- [Task instructions]:
Only one portion of the data is to be written out: from the line bearing "const pos = [], index = [];" through the line bearing "const x = s.x". Write it exactly as it appears.

(Excerpts from a dataset)

↓

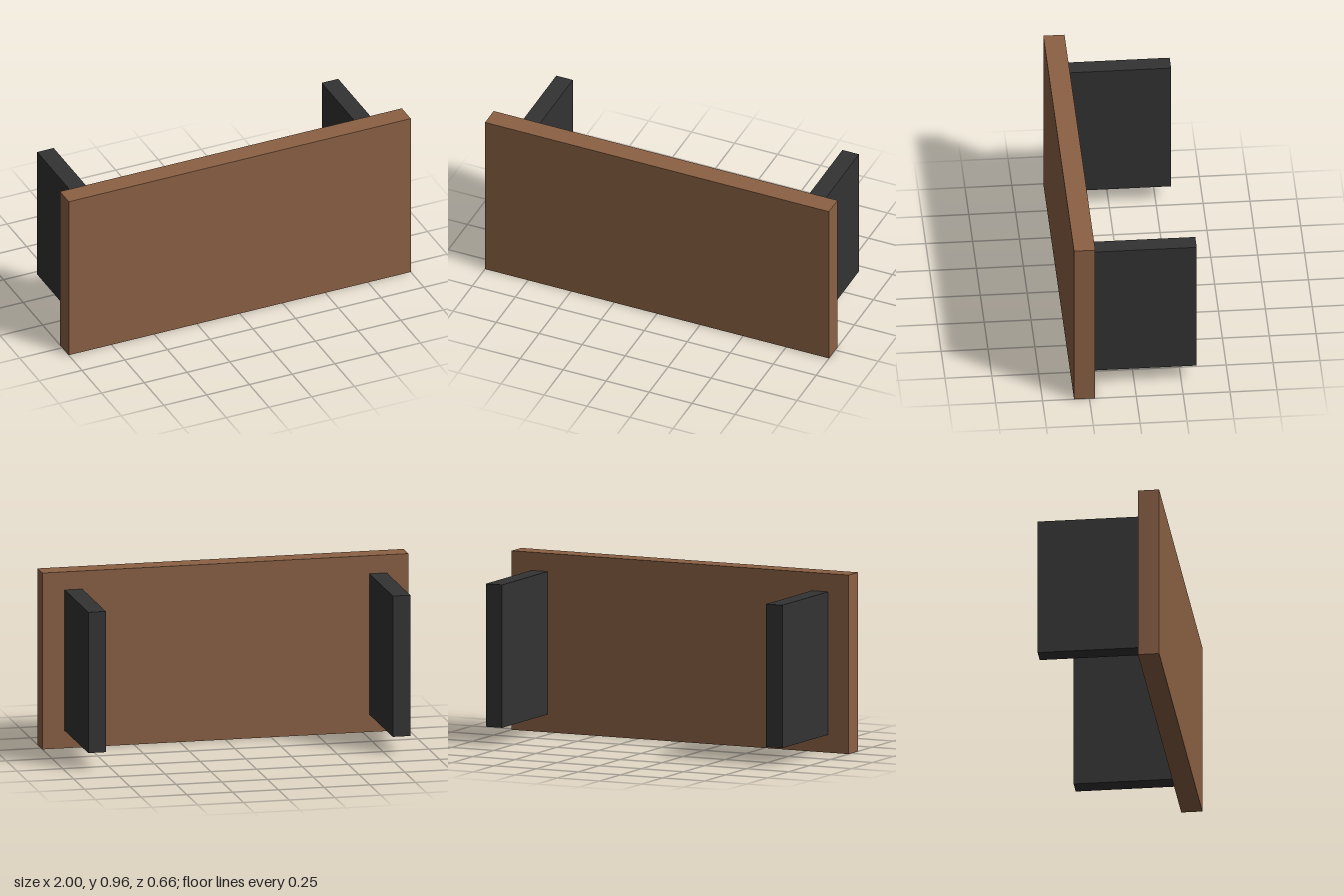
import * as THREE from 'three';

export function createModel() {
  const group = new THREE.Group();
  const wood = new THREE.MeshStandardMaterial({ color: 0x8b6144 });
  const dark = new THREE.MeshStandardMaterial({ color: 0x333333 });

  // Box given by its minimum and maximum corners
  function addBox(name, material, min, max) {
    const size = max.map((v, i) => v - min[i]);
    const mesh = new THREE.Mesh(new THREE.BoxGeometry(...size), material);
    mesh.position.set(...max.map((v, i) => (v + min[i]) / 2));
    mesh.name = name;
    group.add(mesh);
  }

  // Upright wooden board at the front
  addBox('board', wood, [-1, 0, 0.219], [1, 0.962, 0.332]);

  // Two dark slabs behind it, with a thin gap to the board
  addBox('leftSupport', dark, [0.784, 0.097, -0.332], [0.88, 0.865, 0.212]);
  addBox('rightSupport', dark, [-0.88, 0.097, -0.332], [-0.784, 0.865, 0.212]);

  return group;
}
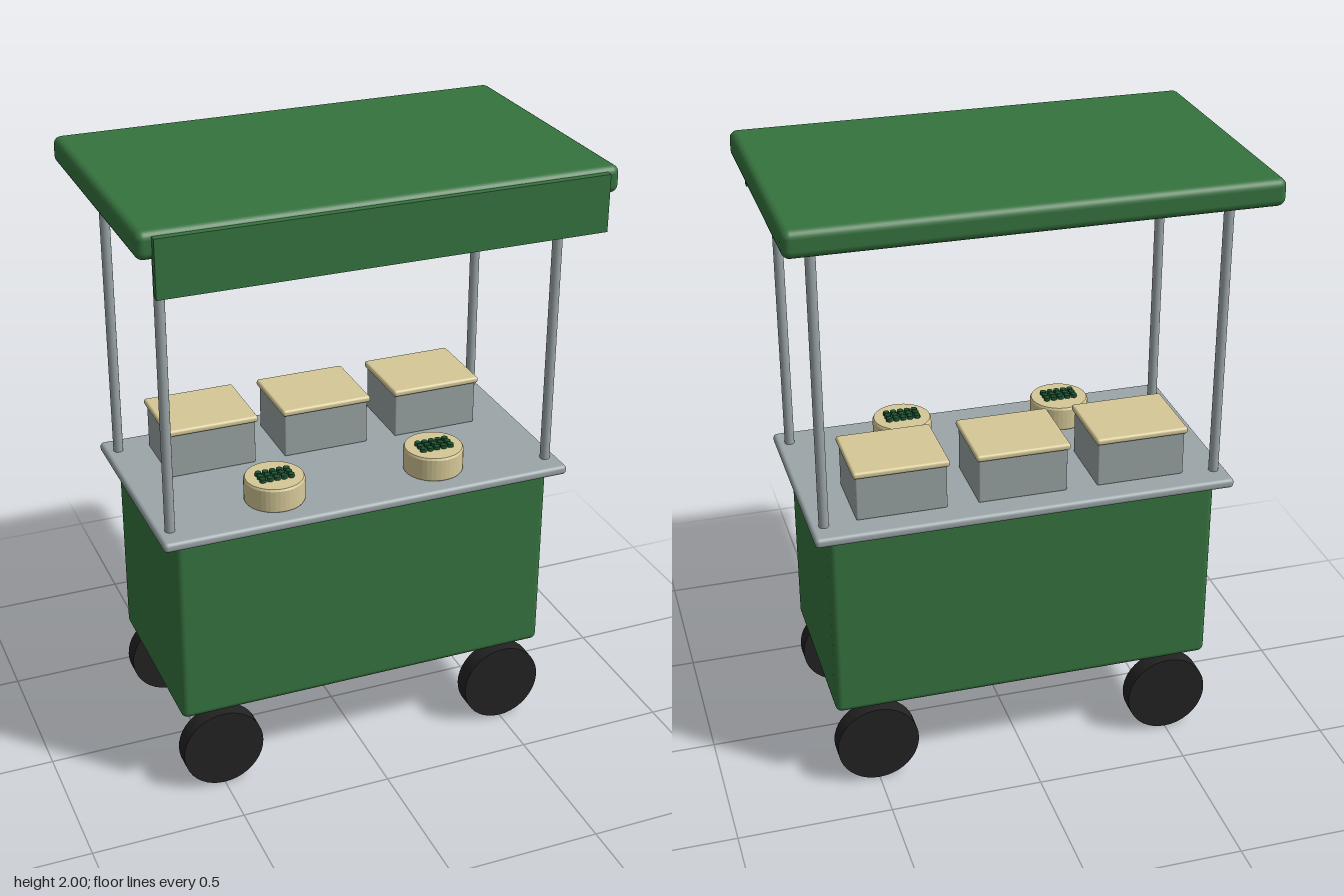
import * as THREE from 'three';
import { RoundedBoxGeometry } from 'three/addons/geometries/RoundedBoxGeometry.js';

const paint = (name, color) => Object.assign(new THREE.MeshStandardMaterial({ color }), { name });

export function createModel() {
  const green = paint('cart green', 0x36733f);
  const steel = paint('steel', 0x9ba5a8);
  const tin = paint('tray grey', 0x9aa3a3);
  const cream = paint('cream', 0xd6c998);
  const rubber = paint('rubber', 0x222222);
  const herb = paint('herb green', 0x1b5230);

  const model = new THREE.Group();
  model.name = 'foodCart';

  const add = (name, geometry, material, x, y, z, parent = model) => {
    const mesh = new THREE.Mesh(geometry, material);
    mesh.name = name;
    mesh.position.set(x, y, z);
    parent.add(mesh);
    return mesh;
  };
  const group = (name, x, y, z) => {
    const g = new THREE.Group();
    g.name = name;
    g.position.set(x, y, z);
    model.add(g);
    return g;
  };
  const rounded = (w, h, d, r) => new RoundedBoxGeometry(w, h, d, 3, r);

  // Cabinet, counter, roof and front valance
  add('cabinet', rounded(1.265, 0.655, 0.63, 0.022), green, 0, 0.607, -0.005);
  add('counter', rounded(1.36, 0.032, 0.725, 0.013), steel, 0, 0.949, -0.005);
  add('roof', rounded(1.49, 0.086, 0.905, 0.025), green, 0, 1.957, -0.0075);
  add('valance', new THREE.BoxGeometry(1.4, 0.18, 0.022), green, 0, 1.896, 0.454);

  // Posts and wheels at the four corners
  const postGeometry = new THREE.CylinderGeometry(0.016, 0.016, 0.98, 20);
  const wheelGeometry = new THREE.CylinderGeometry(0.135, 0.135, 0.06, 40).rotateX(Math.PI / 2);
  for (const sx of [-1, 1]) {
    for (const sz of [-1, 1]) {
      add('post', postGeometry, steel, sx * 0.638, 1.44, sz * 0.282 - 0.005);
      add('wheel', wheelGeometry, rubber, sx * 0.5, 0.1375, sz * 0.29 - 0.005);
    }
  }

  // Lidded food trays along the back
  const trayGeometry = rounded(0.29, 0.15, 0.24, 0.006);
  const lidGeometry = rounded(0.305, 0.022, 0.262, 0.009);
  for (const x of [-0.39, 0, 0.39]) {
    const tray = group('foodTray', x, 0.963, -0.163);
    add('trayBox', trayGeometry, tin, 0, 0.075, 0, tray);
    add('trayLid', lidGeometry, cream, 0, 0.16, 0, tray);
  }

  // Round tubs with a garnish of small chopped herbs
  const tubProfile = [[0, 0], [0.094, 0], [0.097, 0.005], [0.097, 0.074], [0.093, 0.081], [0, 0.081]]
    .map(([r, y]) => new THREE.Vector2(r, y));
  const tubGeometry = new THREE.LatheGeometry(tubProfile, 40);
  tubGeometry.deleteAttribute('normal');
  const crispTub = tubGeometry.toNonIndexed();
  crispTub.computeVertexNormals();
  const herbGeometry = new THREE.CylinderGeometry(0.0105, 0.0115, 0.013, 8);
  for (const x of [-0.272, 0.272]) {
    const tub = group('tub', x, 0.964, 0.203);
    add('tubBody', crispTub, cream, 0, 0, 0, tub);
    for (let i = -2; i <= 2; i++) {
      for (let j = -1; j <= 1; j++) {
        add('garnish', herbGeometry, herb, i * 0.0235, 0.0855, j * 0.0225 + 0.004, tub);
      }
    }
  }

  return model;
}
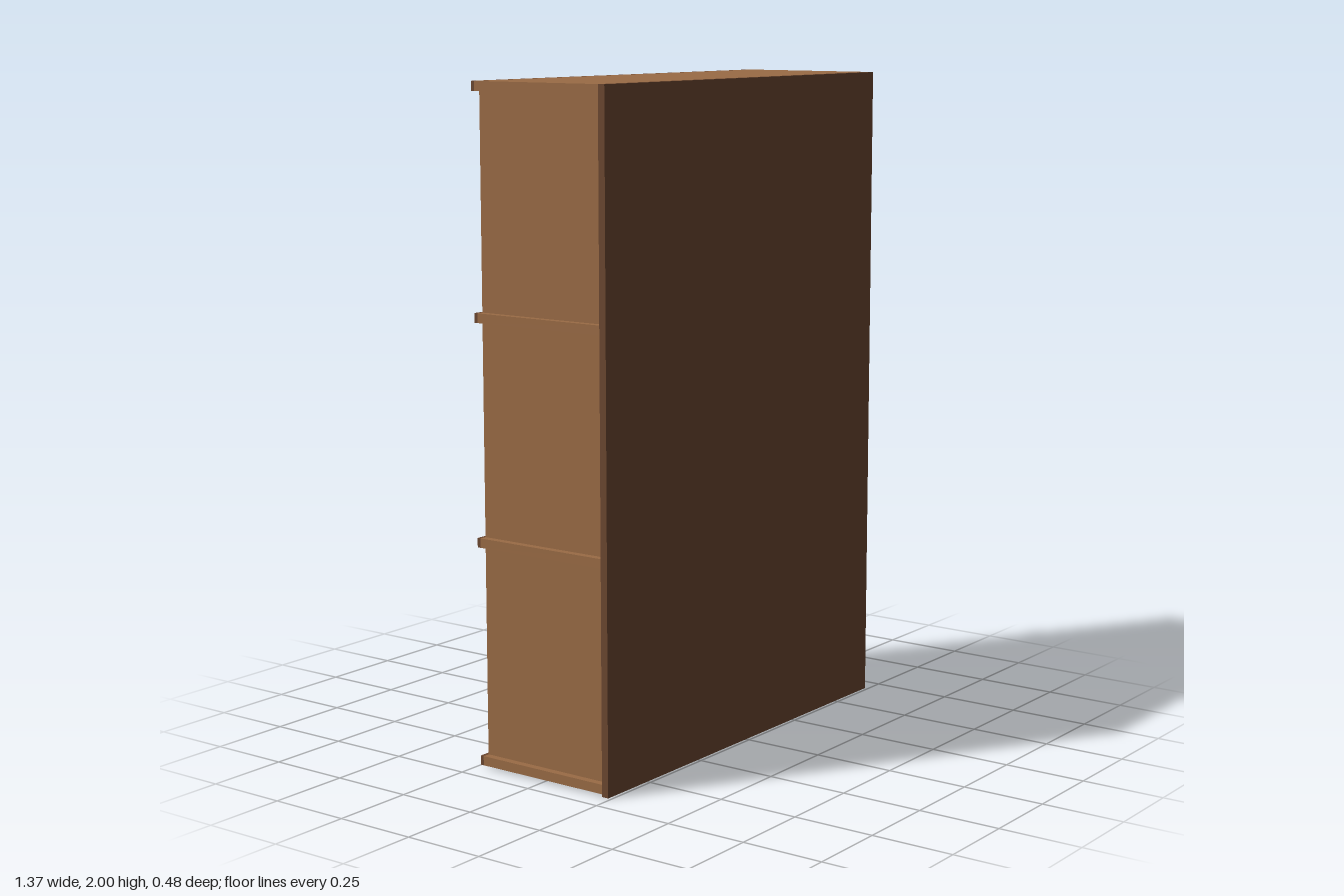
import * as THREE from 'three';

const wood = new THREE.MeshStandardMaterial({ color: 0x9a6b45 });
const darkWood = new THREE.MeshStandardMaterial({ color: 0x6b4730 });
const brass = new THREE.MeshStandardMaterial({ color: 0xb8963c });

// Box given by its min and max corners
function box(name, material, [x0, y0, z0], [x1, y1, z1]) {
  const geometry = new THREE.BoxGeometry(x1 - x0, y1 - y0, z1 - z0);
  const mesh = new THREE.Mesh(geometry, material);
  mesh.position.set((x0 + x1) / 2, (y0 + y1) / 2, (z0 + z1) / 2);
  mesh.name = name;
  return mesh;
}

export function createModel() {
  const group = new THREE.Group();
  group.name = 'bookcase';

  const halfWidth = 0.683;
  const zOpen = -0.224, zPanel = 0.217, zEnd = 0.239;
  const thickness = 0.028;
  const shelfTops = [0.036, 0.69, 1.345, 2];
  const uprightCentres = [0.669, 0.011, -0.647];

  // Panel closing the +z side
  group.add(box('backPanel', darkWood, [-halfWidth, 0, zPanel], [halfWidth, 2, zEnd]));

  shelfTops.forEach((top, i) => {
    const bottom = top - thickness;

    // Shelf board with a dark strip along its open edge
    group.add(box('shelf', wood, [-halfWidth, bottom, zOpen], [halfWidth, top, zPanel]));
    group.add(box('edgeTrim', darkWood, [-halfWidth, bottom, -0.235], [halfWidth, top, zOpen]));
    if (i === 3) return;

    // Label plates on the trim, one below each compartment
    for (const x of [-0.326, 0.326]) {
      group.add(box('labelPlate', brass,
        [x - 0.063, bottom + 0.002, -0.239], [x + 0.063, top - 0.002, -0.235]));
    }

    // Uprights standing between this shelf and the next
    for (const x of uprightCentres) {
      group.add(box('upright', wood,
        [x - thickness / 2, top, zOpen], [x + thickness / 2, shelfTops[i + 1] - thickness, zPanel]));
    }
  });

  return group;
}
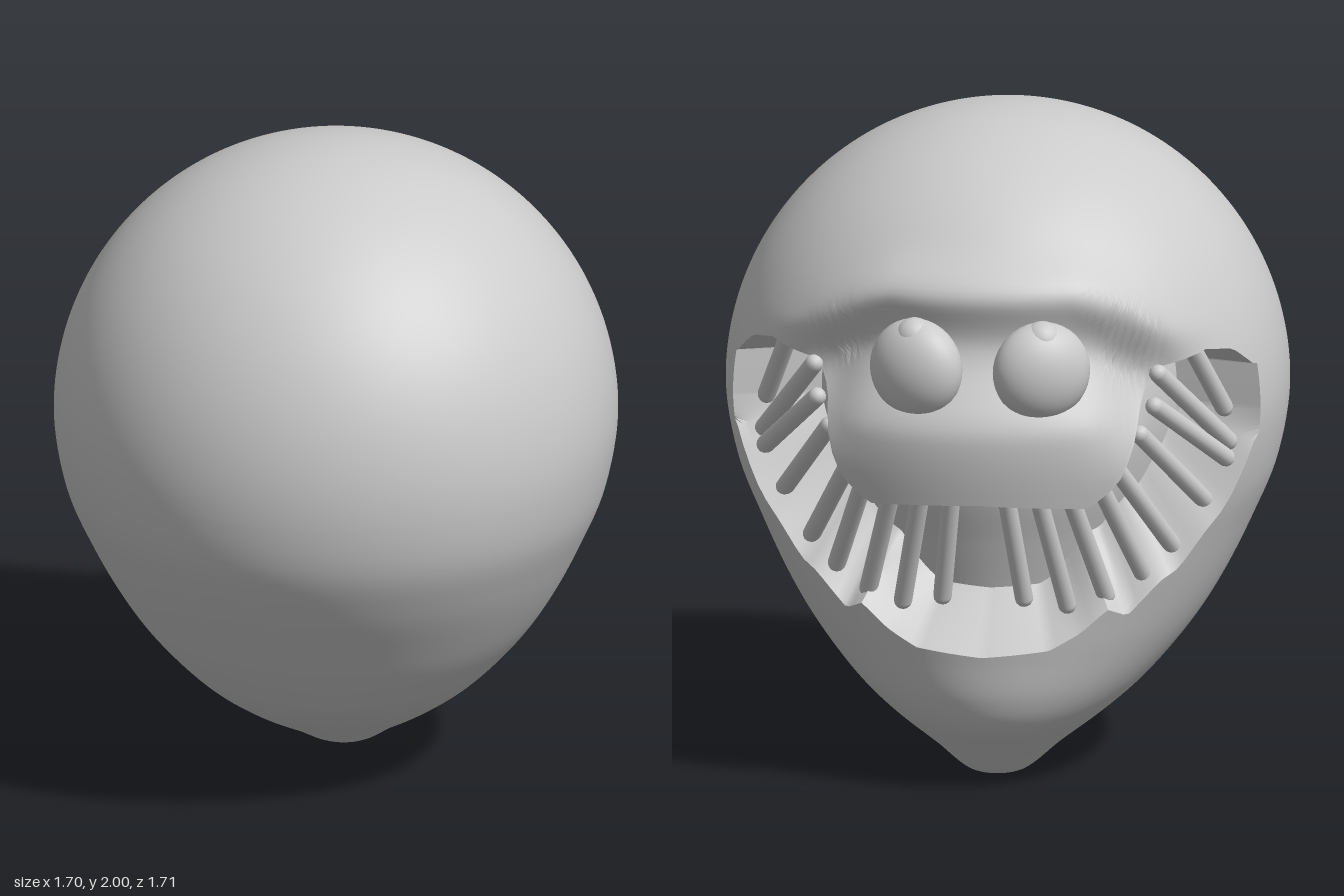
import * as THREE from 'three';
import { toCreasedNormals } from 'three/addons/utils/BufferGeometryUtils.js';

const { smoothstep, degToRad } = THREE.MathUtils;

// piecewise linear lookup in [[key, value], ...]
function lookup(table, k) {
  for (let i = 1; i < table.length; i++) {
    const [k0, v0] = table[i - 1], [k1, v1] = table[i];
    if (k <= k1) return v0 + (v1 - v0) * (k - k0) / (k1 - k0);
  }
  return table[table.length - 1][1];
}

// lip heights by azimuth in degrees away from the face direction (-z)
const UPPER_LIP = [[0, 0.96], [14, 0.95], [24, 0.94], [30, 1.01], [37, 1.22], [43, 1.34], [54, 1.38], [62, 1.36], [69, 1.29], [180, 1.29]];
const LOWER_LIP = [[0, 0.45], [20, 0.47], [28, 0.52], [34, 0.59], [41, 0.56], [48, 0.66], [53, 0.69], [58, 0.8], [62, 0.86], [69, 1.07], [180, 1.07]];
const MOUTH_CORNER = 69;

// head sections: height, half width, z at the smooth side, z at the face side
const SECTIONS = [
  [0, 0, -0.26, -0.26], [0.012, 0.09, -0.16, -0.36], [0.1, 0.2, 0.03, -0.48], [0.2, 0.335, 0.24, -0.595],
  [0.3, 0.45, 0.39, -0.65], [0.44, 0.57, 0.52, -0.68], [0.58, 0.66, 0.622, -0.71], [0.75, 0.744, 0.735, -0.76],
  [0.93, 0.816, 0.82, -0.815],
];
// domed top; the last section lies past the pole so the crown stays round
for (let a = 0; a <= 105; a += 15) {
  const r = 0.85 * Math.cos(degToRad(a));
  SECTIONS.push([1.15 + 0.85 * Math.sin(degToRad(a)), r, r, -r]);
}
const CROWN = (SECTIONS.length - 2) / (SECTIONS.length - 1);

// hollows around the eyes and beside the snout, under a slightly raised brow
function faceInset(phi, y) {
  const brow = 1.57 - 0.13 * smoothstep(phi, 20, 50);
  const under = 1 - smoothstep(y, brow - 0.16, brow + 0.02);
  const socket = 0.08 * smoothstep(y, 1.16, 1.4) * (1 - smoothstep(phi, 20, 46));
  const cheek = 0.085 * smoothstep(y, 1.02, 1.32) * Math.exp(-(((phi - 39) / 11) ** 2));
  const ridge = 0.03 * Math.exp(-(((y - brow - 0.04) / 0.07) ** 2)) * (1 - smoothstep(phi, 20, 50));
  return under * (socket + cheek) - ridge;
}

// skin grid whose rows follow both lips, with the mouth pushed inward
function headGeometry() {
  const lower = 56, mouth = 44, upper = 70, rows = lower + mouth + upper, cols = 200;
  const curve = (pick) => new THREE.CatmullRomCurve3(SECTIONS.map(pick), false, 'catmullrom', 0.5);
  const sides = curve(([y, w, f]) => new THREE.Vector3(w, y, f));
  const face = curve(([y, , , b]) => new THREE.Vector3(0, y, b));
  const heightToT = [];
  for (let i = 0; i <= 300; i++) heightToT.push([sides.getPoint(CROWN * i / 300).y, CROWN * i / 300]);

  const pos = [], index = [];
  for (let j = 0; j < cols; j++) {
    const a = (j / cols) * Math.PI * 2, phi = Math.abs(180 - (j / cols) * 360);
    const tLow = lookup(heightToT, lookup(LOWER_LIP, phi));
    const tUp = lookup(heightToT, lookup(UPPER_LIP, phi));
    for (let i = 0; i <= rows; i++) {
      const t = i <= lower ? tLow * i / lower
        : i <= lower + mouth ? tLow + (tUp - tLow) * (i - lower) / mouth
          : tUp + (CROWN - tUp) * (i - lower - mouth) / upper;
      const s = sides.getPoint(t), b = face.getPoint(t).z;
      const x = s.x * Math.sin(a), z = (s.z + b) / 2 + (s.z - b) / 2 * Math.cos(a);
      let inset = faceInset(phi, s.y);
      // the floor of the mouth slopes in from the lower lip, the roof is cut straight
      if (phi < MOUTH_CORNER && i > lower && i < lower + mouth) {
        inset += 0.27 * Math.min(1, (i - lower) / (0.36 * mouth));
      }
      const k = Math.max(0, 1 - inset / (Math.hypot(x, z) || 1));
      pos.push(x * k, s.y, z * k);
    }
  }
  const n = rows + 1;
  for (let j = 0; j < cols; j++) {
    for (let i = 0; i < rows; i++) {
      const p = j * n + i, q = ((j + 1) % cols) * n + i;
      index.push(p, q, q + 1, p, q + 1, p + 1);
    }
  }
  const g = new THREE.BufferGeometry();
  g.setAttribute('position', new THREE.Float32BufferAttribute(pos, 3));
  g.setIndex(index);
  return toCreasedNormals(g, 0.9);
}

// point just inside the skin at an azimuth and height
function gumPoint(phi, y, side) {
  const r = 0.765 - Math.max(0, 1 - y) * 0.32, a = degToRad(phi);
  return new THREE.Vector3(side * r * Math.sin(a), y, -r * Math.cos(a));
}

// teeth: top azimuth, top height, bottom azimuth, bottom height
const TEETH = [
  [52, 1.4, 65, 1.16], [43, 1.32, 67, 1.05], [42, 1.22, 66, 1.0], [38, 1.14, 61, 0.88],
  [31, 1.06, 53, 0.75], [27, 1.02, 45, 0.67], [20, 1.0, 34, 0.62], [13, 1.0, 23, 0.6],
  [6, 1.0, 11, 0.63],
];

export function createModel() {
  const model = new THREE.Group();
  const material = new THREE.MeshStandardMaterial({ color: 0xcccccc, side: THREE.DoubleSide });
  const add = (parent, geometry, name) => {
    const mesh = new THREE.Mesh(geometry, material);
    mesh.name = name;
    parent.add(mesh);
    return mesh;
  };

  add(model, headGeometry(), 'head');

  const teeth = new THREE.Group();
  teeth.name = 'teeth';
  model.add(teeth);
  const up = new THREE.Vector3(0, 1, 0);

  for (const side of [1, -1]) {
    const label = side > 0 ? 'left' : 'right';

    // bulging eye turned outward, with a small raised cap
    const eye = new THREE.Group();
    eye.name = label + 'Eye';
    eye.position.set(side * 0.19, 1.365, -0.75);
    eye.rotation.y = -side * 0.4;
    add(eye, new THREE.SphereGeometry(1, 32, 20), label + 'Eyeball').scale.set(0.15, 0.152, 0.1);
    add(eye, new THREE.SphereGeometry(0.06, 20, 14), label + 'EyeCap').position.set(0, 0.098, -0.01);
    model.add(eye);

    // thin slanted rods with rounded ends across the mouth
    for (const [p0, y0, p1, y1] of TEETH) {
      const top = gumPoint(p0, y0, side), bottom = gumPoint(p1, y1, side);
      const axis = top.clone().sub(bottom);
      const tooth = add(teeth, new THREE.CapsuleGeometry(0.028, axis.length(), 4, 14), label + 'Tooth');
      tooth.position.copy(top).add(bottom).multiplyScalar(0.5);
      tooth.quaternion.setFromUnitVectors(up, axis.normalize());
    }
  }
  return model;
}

↑

- [Answer box]:
  const pos = [], index = [];
  for (let j = 0; j < cols; j++) {
    const a = (j / cols) * Math.PI * 2, phi = Math.abs(180 - (j / cols) * 360);
    const tLow = lookup(heightToT, lookup(LOWER_LIP, phi));
    const tUp = lookup(heightToT, lookup(UPPER_LIP, phi));
    for (let i = 0; i <= rows; i++) {
      const t = i <= lower ? tLow * i / lower
        : i <= lower + mouth ? tLow + (tUp - tLow) * (i - lower) / mouth
          : tUp + (CROWN - tUp) * (i - lower - mouth) / upper;
      const s = sides.getPoint(t), b = face.getPoint(t).z;
      const x = s.x * Math.sin(a), z = (s.z + b) / 2 + (s.z - b) / 2 * Math.cos(a);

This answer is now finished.